I saw a physics demonstration where, between two flat metal plates, was a round conducting ball with large radius. When the two plates had a potential difference, there was an increasing electric field, which increased the electric potential of the conducting ball according to the equation $V = Er$, where $V$ is the electric potential, $E$ is the vector quantity of the electric field, and $r$ is the radius of the sphere. The large electric potential caused a spark across the air.
Then, a spike was placed between the two plates. Electric potential built up in the spike, but because the radius of the "ball" at the end of the spike is small, the electric potential at the end of the spike is small too.
Why does the air not experience dielectric breakdown in the case of the spike?
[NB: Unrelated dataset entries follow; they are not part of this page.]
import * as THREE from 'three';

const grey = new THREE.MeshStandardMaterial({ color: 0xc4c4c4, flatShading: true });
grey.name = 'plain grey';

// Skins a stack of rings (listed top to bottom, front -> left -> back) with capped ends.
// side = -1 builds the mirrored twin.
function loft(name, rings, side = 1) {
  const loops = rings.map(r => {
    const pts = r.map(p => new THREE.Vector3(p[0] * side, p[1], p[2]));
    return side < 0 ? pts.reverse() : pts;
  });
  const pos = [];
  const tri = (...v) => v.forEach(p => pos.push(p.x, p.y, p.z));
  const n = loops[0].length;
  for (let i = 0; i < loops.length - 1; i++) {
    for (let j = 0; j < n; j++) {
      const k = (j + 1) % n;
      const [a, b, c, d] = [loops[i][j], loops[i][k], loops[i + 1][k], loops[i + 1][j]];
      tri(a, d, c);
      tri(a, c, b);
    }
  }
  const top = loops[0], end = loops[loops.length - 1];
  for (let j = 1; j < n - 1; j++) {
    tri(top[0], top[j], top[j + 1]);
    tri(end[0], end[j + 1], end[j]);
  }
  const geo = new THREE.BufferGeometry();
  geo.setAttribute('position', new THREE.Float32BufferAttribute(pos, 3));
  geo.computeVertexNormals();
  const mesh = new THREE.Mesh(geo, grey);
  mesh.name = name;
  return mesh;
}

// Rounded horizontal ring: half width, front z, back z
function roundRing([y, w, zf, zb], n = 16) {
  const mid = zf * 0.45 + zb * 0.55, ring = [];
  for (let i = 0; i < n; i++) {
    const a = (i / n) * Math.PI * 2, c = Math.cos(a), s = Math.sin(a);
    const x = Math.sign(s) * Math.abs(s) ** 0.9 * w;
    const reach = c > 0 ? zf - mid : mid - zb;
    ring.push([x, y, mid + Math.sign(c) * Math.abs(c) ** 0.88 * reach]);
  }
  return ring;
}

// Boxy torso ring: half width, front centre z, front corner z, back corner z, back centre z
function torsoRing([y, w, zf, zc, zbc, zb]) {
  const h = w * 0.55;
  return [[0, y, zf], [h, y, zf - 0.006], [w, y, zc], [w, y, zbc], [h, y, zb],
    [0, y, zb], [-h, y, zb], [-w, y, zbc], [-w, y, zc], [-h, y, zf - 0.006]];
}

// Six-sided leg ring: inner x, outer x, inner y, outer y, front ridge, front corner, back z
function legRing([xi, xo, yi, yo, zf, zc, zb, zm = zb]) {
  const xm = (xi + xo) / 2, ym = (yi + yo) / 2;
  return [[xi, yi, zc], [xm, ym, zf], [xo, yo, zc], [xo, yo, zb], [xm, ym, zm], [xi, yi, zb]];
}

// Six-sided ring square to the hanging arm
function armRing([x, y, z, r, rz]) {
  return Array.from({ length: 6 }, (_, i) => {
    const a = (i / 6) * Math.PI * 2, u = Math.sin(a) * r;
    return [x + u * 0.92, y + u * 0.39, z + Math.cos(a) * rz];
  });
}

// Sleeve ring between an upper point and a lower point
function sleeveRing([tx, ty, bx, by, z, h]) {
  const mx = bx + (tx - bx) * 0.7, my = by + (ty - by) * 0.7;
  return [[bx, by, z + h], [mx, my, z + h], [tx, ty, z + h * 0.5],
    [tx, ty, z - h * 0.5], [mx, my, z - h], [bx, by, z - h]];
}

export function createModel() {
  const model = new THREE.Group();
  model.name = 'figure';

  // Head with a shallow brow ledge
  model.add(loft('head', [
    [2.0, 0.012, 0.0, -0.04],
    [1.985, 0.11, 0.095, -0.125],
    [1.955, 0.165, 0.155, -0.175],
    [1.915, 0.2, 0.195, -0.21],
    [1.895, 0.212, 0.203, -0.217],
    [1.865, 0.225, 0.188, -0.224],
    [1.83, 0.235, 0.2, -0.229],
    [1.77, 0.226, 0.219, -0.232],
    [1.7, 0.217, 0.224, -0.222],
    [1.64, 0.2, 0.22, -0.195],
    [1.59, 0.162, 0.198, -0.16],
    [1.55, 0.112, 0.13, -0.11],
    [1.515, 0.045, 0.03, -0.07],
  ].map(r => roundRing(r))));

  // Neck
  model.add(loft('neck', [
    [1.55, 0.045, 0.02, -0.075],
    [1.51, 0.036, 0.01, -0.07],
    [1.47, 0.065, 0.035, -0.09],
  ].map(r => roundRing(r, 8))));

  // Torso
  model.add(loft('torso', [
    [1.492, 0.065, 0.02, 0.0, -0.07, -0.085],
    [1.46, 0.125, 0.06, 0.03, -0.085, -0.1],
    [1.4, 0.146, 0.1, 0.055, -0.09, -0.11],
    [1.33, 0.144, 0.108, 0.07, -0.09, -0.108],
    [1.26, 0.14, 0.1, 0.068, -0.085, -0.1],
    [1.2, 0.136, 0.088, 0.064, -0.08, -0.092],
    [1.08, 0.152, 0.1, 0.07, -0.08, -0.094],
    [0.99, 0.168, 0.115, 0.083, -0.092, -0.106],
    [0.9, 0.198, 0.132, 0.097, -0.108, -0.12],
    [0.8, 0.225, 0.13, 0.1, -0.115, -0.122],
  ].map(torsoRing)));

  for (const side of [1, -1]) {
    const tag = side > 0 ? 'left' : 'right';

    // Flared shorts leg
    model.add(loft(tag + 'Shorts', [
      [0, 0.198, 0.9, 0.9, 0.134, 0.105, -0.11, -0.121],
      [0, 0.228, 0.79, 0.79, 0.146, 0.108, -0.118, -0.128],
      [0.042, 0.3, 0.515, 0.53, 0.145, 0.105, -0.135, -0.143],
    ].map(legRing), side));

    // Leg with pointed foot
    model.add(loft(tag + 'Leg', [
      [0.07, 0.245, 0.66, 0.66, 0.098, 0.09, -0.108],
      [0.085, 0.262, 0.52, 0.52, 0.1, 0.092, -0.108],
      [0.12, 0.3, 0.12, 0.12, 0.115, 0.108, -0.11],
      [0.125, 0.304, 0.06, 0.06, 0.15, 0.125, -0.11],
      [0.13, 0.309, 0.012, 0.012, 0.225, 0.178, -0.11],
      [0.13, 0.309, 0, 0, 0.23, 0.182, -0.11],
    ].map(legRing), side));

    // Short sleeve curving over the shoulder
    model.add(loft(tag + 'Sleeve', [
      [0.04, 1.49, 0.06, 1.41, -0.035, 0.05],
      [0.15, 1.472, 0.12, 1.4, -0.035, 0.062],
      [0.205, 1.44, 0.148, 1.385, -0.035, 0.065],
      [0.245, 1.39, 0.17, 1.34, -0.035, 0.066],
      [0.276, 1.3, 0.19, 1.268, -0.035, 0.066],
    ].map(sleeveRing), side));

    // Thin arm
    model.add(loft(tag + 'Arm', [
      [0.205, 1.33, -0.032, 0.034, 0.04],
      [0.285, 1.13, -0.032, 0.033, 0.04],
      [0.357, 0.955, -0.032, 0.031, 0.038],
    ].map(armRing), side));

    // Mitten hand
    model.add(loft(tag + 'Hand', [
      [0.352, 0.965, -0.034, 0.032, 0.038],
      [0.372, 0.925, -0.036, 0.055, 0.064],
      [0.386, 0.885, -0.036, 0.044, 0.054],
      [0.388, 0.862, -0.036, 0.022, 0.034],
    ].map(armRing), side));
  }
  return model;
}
How does current continue to flow through the air, without any sparks?